We recommend storing your data offsite in geographically dispersed locations (such as in centers both on the East and West coasts). Then, even if the worst disaster wipes out your buildings, you will be able to recover and access your data.

Error #3

Lack of technology planning

The lack of offsite data backup also signifies a larger issue-a lack of planning. The city had developed an emergency plan and used it in the case of the hurricane. But when was the plan developed? When was it last updated? Did it include technology-related scenarios? What was the plan to protect data in case of a disaster?

First, the city needed to update its emergency plan and include technology. That would have addressed technology-related gaps in the city’s data backup, disaster recovery, and business continuity plans. Second, the city needed regular technology planning meetings (at least annually) and ongoing monitoring to ensure that data backups were tested and working. This regular monitoring and planning would help the city adapt to changes (such as new technology, more staff, building changes, etc.) and ensure that the risk of data loss is minimal. 

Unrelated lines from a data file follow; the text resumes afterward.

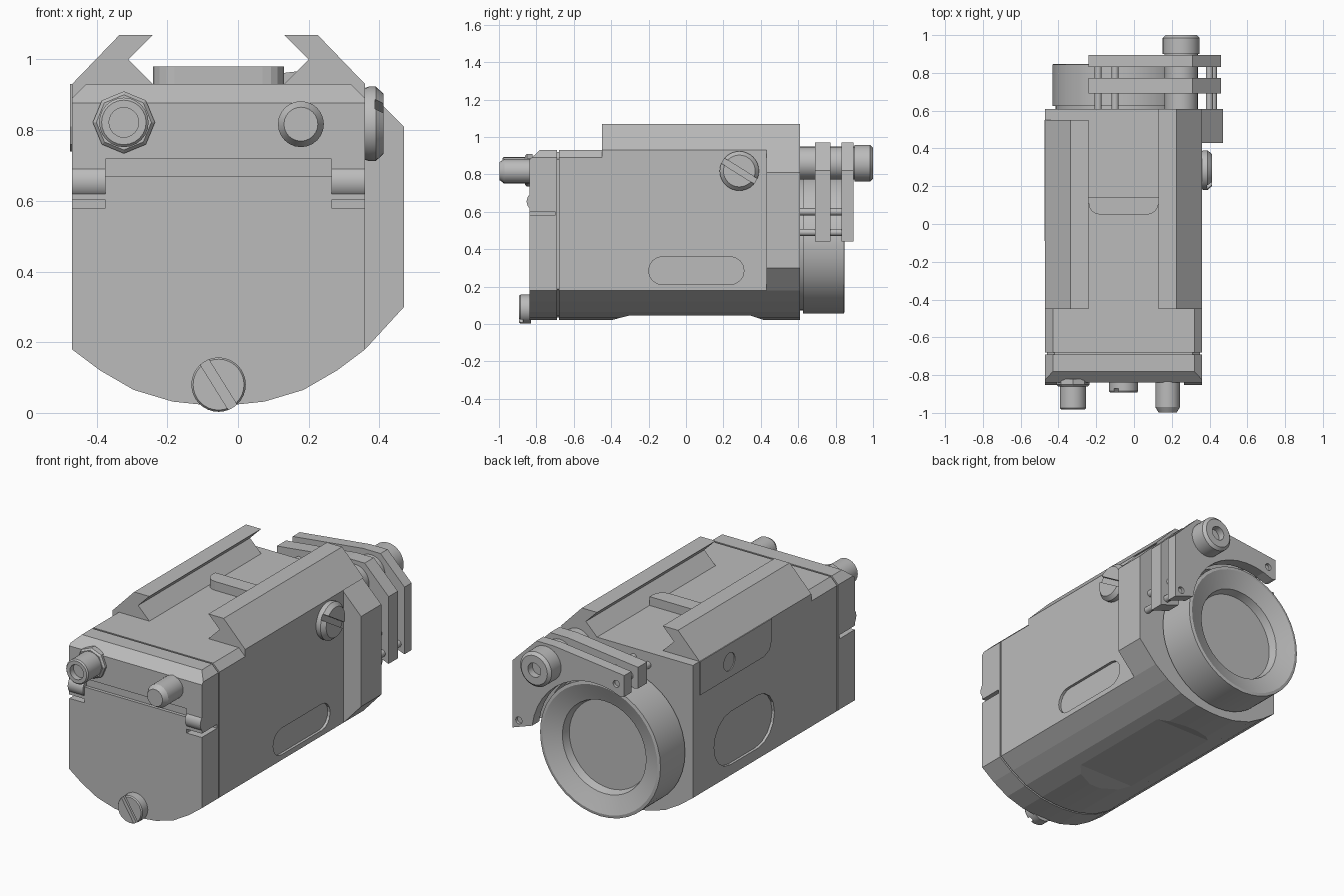
import bpy, bmesh, math
from mathutils import Matrix

old = bpy.data.objects.get("Cube")
if old:
    bpy.data.objects.remove(old)

GREY = (0.5, 0.5, 0.5, 1)
mat = bpy.data.materials.new("matte grey")
mat.use_nodes = True
mat.diffuse_color = GREY
mat.node_tree.nodes["Principled BSDF"].inputs["Base Color"].default_value = GREY

MID = -0.055          # centre line of the housing
TAU = 2 * math.pi


def finish(name, bm, smooth=False):
    bmesh.ops.recalc_face_normals(bm, faces=bm.faces)
    me = bpy.data.meshes.new(name)
    bm.to_mesh(me)
    bm.free()
    ob = bpy.data.objects.new(name, me)
    bpy.context.collection.objects.link(ob)
    me.materials.append(mat)
    if smooth:
        bpy.ops.object.select_all(action='DESELECT')
        ob.select_set(True)
        bpy.context.view_layer.objects.active = ob
        bpy.ops.object.shade_smooth_by_angle(angle=math.radians(25))
    return ob


def loft(name, rings, smooth=False):
    """Closed skin through rings of equal point count."""
    bm = bmesh.new()
    vs = [[bm.verts.new(p) for p in ring] for ring in rings]
    n = len(vs[0])
    for a, b in zip(vs, vs[1:]):
        for i in range(n):
            j = (i + 1) % n
            bm.faces.new((a[i], a[j], b[j], b[i]))
    bm.faces.new(vs[0])
    bm.faces.new(vs[-1])
    return finish(name, bm, smooth)


def place(axis, u, v, w):
    """Profile point (u, v) at distance w along an axis."""
    return {"x": (w, u, v), "y": (u, w, v), "z": (u, v, w)}[axis]


def prism(name, pts, axis, a, b):
    return loft(name, [[place(axis, u, v, w) for u, v in pts] for w in (a, b)])


def turned(name, profile, axis, cu, cv, sides=32):
    rings = [[place(axis, cu + r * math.cos(TAU * i / sides),
                    cv + r * math.sin(TAU * i / sides), w) for i in range(sides)]
             for r, w in profile]
    return loft(name, rings, sides > 8)


def box(name, x, y, z):
    return prism(name, [(x[0], z[0]), (x[1], z[0]), (x[1], z[1]), (x[0], z[1])], "y", *y)


def stadium(u0, u1, v0, v1, steps=8):
    r, v = (v1 - v0) / 2, (v0 + v1) / 2
    pts = []
    for c, start in ((u1 - r, -0.25), (u0 + r, 0.25)):
        pts += [(c + r * math.cos(TAU * (start + i / steps / 2)),
                 v + r * math.sin(TAU * (start + i / steps / 2))) for i in range(steps + 1)]
    return pts


def cut(target, *cutters):
    bpy.context.view_layer.objects.active = target
    for c in cutters:
        c.hide_render = True
        m = target.modifiers.new("cut", 'BOOLEAN')
        m.operation, m.object, m.solver = 'DIFFERENCE', c, 'EXACT'
        bpy.ops.object.modifier_apply(modifier=m.name)
        bpy.data.objects.remove(c)


# Housing cross-section: curved belly, flat sides
half = [(0.035, 0.022), (0.13, 0.032), (0.24, 0.065), (0.335, 0.12), (0.415, 0.18)]
belly = [(MID - x, z) for x, z in reversed(half)] + [(MID + x, z) for x, z in half]
RIGHT, LEFT = -0.47, 0.36
chamfered = belly + [(LEFT, 0.89), (LEFT - 0.04, 0.93), (RIGHT + 0.04, 0.93), (RIGHT, 0.89)]
square = belly + [(LEFT, 0.93), (RIGHT, 0.93)]
inset = [(MID + (x - MID) * 0.975, 0.475 + (z - 0.475) * 0.975) for x, z in chamfered]

front_housing = prism("front_housing", chamfered, "y", -0.68, -0.45)
groove_core = prism("groove_core", inset, "y", -0.7, -0.67)
main_housing = prism("main_housing", square, "y", -0.45, 0.43)
cut(main_housing,
    prism("left_recess_cutter", stadium(-0.2, 0.31, 0.21, 0.36), "x", LEFT - 0.015, 0.5),
    prism("right_recess_cutter", stadium(-0.12, 0.45 - 0.03, 0.24, 0.54), "x", -0.6, RIGHT + 0.015),
    prism("belly_cutter", [(-0.42, -0.1), (-0.42, 0.015), (-0.3, 0.046), (0.34, 0.046),
                           (0.42, 0.02), (0.42, -0.1)], "x", -0.7, 0.6))

# Rear housing, widened on the left
rear_housing = prism("rear_housing", belly + [(0.47, 0.3), (0.47, 0.81), (0.35, 0.93), (RIGHT, 0.93)],
                     "y", 0.43, 0.61)

# Front cap with bevelled top, hinge slot and side slits
front_cap = prism("front_cap", chamfered, "y", -0.838, -0.69)
cut(front_cap,
    prism("cap_bevel_cutter", [(-0.9, 0.82), (-0.9, 1.0), (-0.69, 1.0), (-0.78, 0.931)], "x", -0.7, 0.6),
    box("cap_slot_cutter", (-0.375, 0.265), (-0.9, -0.82), (0.67, 0.718)),
    box("right_slit_cutter", (-0.6, -0.375), (-0.9, -0.7), (0.58, 0.602)),
    box("left_slit_cutter", (0.265, 0.6), (-0.9, -0.7), (0.58, 0.602)))
for side, x0 in (("right", RIGHT), ("left", 0.265)):
    turned(side + "_hinge_knuckle", [(0.052, x0), (0.052, x0 + 0.095)], "x", -0.8, 0.655, 24)

# Dovetail rails: fixed on the left, clamping jaw on the right
rail = [(0.415, 0.93), (0.28, 1.07), (0.185, 1.07), (0.255, 1.0), (0.185, 0.93)]
prism("fixed_rail", [(MID + x, z) for x, z in rail], "y", -0.45, 0.61)
prism("clamp_rail", [(MID - x, z) for x, z in rail], "y", -0.45, 0.55)
clamp_plate = prism("clamp_plate", [(0.55, 0.93), (0.55, 0.74), (-0.02, 0.74), (-0.07, 0.76),
                                    (-0.09, 0.81), (-0.09, 0.93)], "x", RIGHT - 0.005, RIGHT + 0.02)
cut(clamp_plate, turned("clamp_hole_cutter", [(0.05, -0.6), (0.05, -0.4)], "x", 0.29, 0.83))

# Recoil lug with rounded front corners
lug = [(0.13, 0.14), (-0.24, 0.14)]
for cx, start in ((-0.18, 0.5), (0.07, 0.75)):
    lug += [(cx + 0.06 * math.cos(TAU * (start + i / 16)),
             0.11 + 0.06 * math.sin(TAU * (start + i / 16))) for i in range(5)]
prism("recoil_lug", lug, "z", 0.92, 0.98)


# Slotted screws
def slot(name, loc, size, axis, degrees):
    c = box(name, *[(-s / 2, s / 2) for s in size])
    c.data.transform(Matrix.Translation(loc) @ Matrix.Rotation(math.radians(degrees), 4, axis))
    return c


clamp_screw = turned("clamp_screw", [(0.095, 0.34), (0.105, 0.37), (0.105, 0.39), (0.085, 0.412)],
                     "x", 0.285, 0.818)
cut(clamp_screw, slot("slot_cutter", (0.412, 0.285, 0.818), (0.05, 0.3, 0.032), 'X', -32))
front_screw = turned("front_screw", [(0.077, -0.83), (0.077, -0.885), (0.072, -0.892)], "y", MID, 0.08)
cut(front_screw, slot("slot_cutter", (MID, -0.892, 0.08), (0.3, 0.04, 0.028), 'Y', 58))

# Front adjusters
turned("adjuster_nut", [(0.088, -0.82), (0.088, -0.85), (0.078, -0.86)], "y", -0.323, 0.822, 8)
turned("hollow_adjuster", [(0.07, -0.83), (0.07, -0.975), (0.063, -0.982), (0.042, -0.982),
                           (0.042, -0.95)], "y", -0.323, 0.822, 24)
turned("round_adjuster", [(0.065, -0.82), (0.065, -0.97), (0.048, -0.998)], "y", 0.178, 0.817, 24)

# Rear lens tube with flared rim and recessed window
TUBE_Z = 0.433
turned("lens_tube", [(0.36, 0.6), (0.36, 0.625), (0.377, 0.625), (0.377, 0.845), (0.36, 0.848),
                     (0.29, 0.82), (0.262, 0.81), (0.25, 0.765)], "y", MID, TUBE_Z, 40)

# Twin hinge brackets that wrap around the tube
bracket = [(0.36, 0.44), (0.46, 0.44), (0.46, 0.82), (0.31, 0.97), (0.2, 0.97), (-0.24, 0.92)]
R = 0.395
bracket += [(-0.24, 0.8)]
for i in range(13):
    a = math.radians(114 - i * 8.9)
    bracket.append((MID + R * math.cos(a), TUBE_Z + R * math.sin(a)))
bracket = bracket[1:]
for name, a, b in (("inner_bracket", 0.69, 0.772), ("outer_bracket", 0.832, 0.895)):
    plate = prism(name, bracket, "y", a, b)
    cut(plate, *[turned("pin_hole_cutter", [(0.02, 0.6), (0.02, 1.0)], "y", x, z, 16)
                 for x, z in ((0.42, 0.49), (-0.19, 0.86))])

# Pivot bolt and bracket pins
turned("pivot_bolt", [(0.088, 0.6), (0.088, 0.9), (0.098, 0.9), (0.098, 0.985), (0.082, 1.0),
                      (0.04, 1.0), (0.04, 0.96)], "y", 0.25, 0.86)
for i, (x, z) in enumerate(((0.42, 0.49), (0.4, 0.6), (-0.19, 0.86), (-0.1, 0.88))):
    turned("bracket_pin_%d" % (i + 1), [(0.019, 0.6), (0.019, 0.88)], "y", x, z, 16)
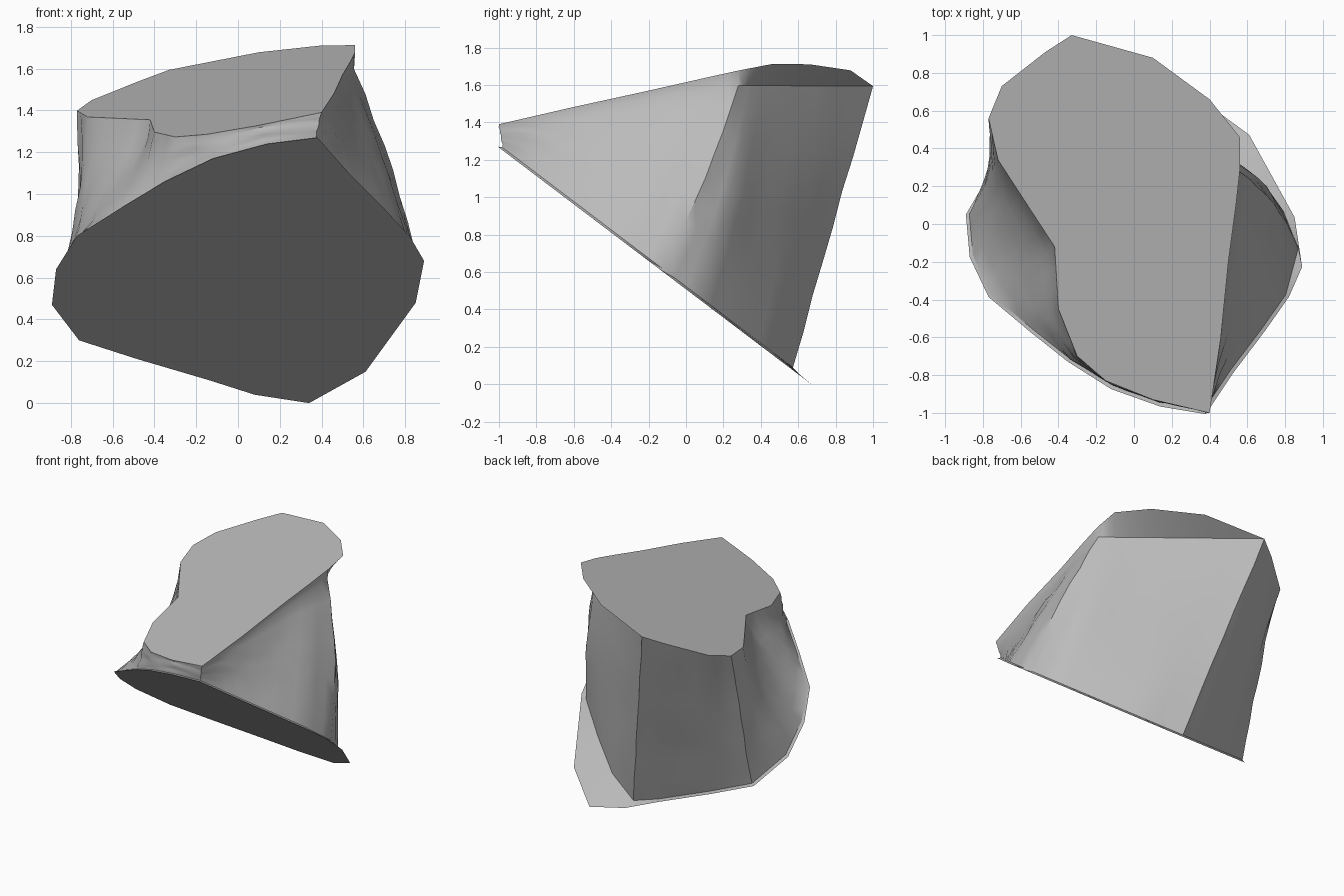
import bpy
import bmesh
import math
import random
from mathutils import Vector

random.seed(4)
cube = bpy.data.objects.get("Cube")
if cube:
    bpy.data.objects.remove(cube, do_unlink=True)

# Single stone colour
stone = bpy.data.materials.new("grey_stone")
stone.use_nodes = True
grey = (0.5, 0.5, 0.5, 1)
stone.diffuse_color = grey
stone.node_tree.nodes["Principled BSDF"].inputs["Base Color"].default_value = grey


def on_top(x, y):
    """Point on the sloping upper fracture plane."""
    return Vector((x, y, 1.483 + 0.25 * x + 0.193 * y))


def on_base(x, z):
    """Point on the steep underside fracture plane."""
    return Vector((x, 0.67 - 1.32 * z, z))


# Corresponding outline points: top (x, y), rim (x, z), optional foot (x, z)
outline = [
    (.4, -1, .38, 1.27), (.46, -.6, .53, 1.1), (.5, -.2, .69, .94),
    (.54, .1, .82, .8), (.56, .28, .89, .68, .87, .61),
    (.56, .46, .85, .48, .79, .46), (.4, .66, .61, .15, .55, .31),
    (.1, .88, .34, 0, .3, .17), (-.33, 1, .08, .04, .04, .08),
    (-.47, .91, -.14, .11), (-.7, .73, -.48, .21), (-.77, .56, -.76, .3),
    (-.72, .34, -.89, .47), (-.59, .14, -.87, .64), (-.42, -.12, -.77, .8),
    (-.4, -.45, -.55, .94), (-.3, -.7, -.35, 1.06), (-.15, -.83, -.12, 1.17),
    (.1, -.93, .14, 1.24),
]
corner, tip = 4, 8          # ends of the flat back face
hollow = range(12, 16)      # points whose walls drop steeply, then flare
swell = {3: 0.02, 4: 0.04, 5: 0.045, 6: 0.02}   # fullness of the corner walls
centre = on_base(0, 0.62)
lift = Vector((0, 0.6, 0.8)) * 0.012

top, foot, rim = [], [], []
for point in outline:
    top.append(on_top(*point[:2]))
    edge = on_base(*point[2:4])
    rim.append(edge)
    inner = on_base(*point[4:]) if len(point) > 4 else edge.lerp(centre, 0.02)
    foot.append(inner + lift)

# Overhanging lip: deepens along the side, then undercuts to a straight back edge
lip = [p.copy() for p in top]
for i in range(corner + 1):
    lip[i] -= Vector((0.005, 0, 0.08)) * (i / corner)
for i, t in zip(range(corner + 1, tip), (0.1, 0.35, 0.7)):
    lip[i] = lip[corner].lerp(top[tip], t)


def subdivide(ring, steps=3):
    """Split every outline segment into equal short pieces."""
    return [p.lerp(ring[(i + 1) % len(ring)], k / steps)
            for i, p in enumerate(ring) for k in range(steps)]


def wall_ring(t):
    """Outline at fraction t of the way down the walls."""
    ring = []
    for i, (a, b) in enumerate(zip(lip, foot)):
        p = a.lerp(b, t)
        if i in hollow:
            p.xy = a.xy.lerp(b.xy, t ** 1.45)
        p += Vector((0.7, 0.7, 0)) * swell.get(i, 0) * math.sin(math.pi * t)
        ring.append(p)
    return ring


def roughen(p, amount):
    return p + Vector([random.uniform(-amount, amount) for _ in range(3)])


# Lip, walls between the two fracture planes, then a thin projecting rim
levels = 8
walls = [[roughen(p, 0.005) for p in subdivide(wall_ring(k / levels))]
         for k in range(1, levels)]
rings = [subdivide(top), subdivide(lip), *walls, subdivide(foot), subdivide(rim)]

bm = bmesh.new()
loops = [[bm.verts.new(p) for p in ring] for ring in rings]
count = len(loops[0])
for upper, lower in zip(loops, loops[1:]):
    for i in range(count):
        j = (i + 1) % count
        bm.faces.new((upper[i], lower[i], lower[j], upper[j]))
bm.faces.new(loops[0])
bm.faces.new(list(reversed(loops[-1])))
bmesh.ops.remove_doubles(bm, verts=bm.verts, dist=0.0005)
bmesh.ops.recalc_face_normals(bm, faces=bm.faces)

mesh = bpy.data.meshes.new("stone_fragment")
bm.to_mesh(mesh)
bm.free()
mesh.materials.append(stone)
rock = bpy.data.objects.new("stone_fragment", mesh)
bpy.context.collection.objects.link(rock)

# Smooth broken faces with crisp fracture edges
bpy.context.view_layer.objects.active = rock
rock.select_set(True)
bpy.ops.object.shade_smooth_by_angle(angle=0.55)
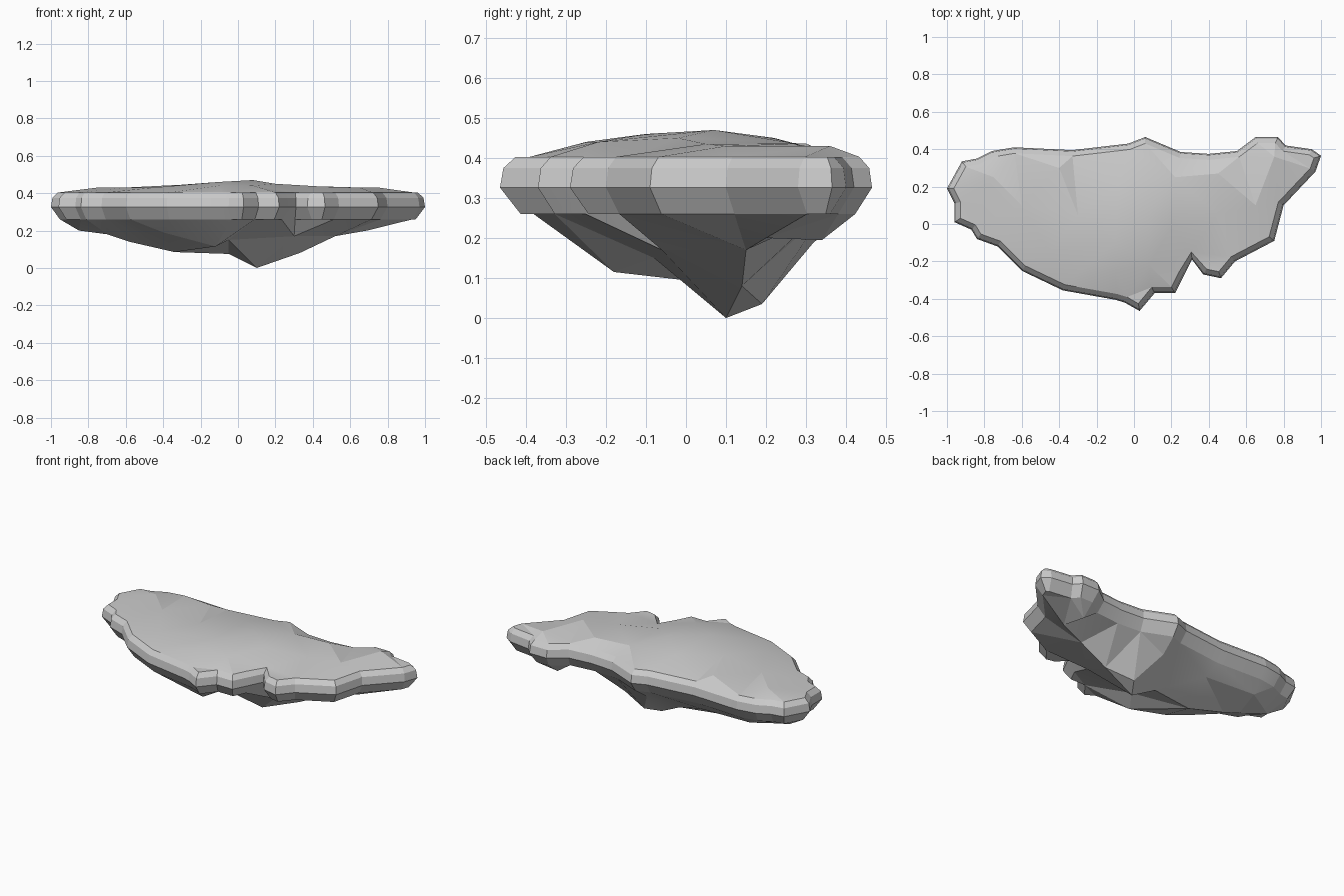
import bpy, bmesh, math
from mathutils import Vector
from mathutils.geometry import delaunay_2d_cdt

if "Cube" in bpy.data.objects:
    bpy.data.objects.remove(bpy.data.objects["Cube"])

# Coastline, counter-clockwise seen from above
coast = [(-1, .19), (-.96, .11), (-.96, .01), (-.87, -.03), (-.84, -.08), (-.73, -.12),
         (-.60, -.25), (-.38, -.355), (-.10, -.405), (-.05, -.42), (.03, -.465), (.11, -.37),
         (.22, -.37), (.27, -.27), (.31, -.19), (.37, -.27), (.465, -.29), (.54, -.20),
         (.75, -.09), (.80, .10), (.97, .28), (1, .365), (.95, .40), (.81, .42), (.77, .465),
         (.65, .465), (.55, .39), (.40, .375), (.25, .385), (.06, .465), (-.03, .43),
         (-.33, .395), (-.64, .41), (-.76, .39), (-.84, .35), (-.92, .335)]

# Gentle hill on top
hill = [(.08, .07, .47), (-.1, -.1, .46), (-.08, .22, .45), (.22, .25, .44), (.2, -.02, .45),
        (-.3, .05, .445), (-.1, -.25, .44), (.08, -.22, .44), (-.45, -.15, .43), (-.6, .1, .43),
        (-.75, .25, .43), (-.4, .3, .436), (.45, .05, .435), (.65, .1, .43), (.75, .36, .43),
        (.45, .27, .436)]

# Craggy points hanging below
crags = [(.1, .1, 0), (.16, .19, .035), (-.05, .13, .075), (-.34, .08, .085), (.33, .14, .08),
         (-.58, .1, .14), (-.48, -.02, .17), (-.12, -.18, .115), (-.05, -.08, .15),
         (-.4, -.2, .19), (.52, .15, .17), (.69, .2, .2), (-.7, .1, .18), (-.85, .17, .2),
         (.66, .34, .195), (-.3, .28, .19), (.05, .32, .19), (-.65, .29, .2), (.3, -.06, .17)]


def inset(d):
    """Coastline moved inwards by d, with mitred corners."""
    out, n = [], len(coast)
    for i in range(n):
        p, a, b = (Vector(coast[k % n]) for k in (i, i - 1, i + 1))
        e, f = (p - a).normalized(), (b - p).normalized()
        m = Vector((-e.y - f.y, e.x + f.x)).normalized()
        out.append(p + m * d / max(.8, m.dot(Vector((-e.y, e.x)))))
    return out


bm = bmesh.new()
n = len(coast)

# Rounded rim made of stacked rings
rings = [[bm.verts.new((p.x, p.y, z)) for p in inset(d)]
         for d, z in ((.042, .26), (0, .326), (.007, .375), (.032, .403))]
for lo, hi in zip(rings, rings[1:]):
    for i in range(n):
        j = (i + 1) % n
        bm.faces.new((lo[i], lo[j], hi[j], hi[i]))


def cap(ring, points, flip):
    """Triangulate a ring together with its inner relief points."""
    verts = ring + [bm.verts.new(p) for p in points]
    edges = [(i, (i + 1) % n) for i in range(n)]
    co, _, faces, orig, _, _ = delaunay_2d_cdt([v.co.xy for v in verts], edges, [], 1, 1e-6)
    for f in faces:
        vs = [verts[orig[k][0]] for k in f]
        bm.faces.new(vs[::-1] if flip else vs)


cap(rings[-1], hill, False)
cap(rings[0], crags, True)
bmesh.ops.recalc_face_normals(bm, faces=bm.faces)

mesh = bpy.data.meshes.new("floating_island")
bm.to_mesh(mesh)
bm.free()
island = bpy.data.objects.new("floating_island", mesh)
bpy.context.collection.objects.link(island)
bpy.context.view_layer.objects.active = island
island.select_set(True)
bpy.ops.object.shade_smooth_by_angle(angle=math.radians(12))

Disaster Recovery Checklist

While disasters can take many tragic forms, the way to recover from those disasters follows some predictable principles that you can apply now. Follow the checklist below to ensure that you can recover your data after a disaster and begin to help residents immediately.

  • Use onsite local data backups to lessen time to recovery for smaller incidents (such as a server failure).
  • Use offsite data backup to plan for worst-case scenarios (such as a natural disaster or ransomware). Offsite means storing your data backups far from your geographical location. 
  • Monitor your data backups. It’s important to identify problems with your onsite and offsite backups before a disaster occurs. 
  • Regularly test your data backups. If you don’t test your backups, you won’t know if you will be able to recover after a disaster. 
  • Encrypt your backup data at rest and in transit—such as when you’re sending data backups to your data center or cloud provider. Make sure your decryption keys are stored both onsite and offsite. 
  • Use enterprise-grade antivirus and endpoint detection and response (EDR) to prevent and detect attacks. 
  • Proactively monitor and maintain your IT hardware, software, and network equipment. This includes software patching to eliminate cyber vulnerabilities. 
  • Periodically train employees about ways to spot phishing attacks and common cyberattacks. (95% of cyberattacks begin in an email.)
  • Create a disaster recovery plan that clearly outlines how your municipality will recover your data and restore operations after a cyberattack or other disaster. 


Is a disaster waiting to happen at your municipality? Implementing all these best practices may feel overwhelming. VC3’s Manage Essentials IT Services help prevent data loss by providing your municipality onsite data backup for quick recovery after events like a server failure, after a major incident like a natural disaster or ransomware, real-time monitoring to quickly address data backup issues, and quarterly testing to verify your disaster recovery. Have additional questions? Concerns about your current data backup and disaster recovery strategy? Contact us to talk with an IT specialist!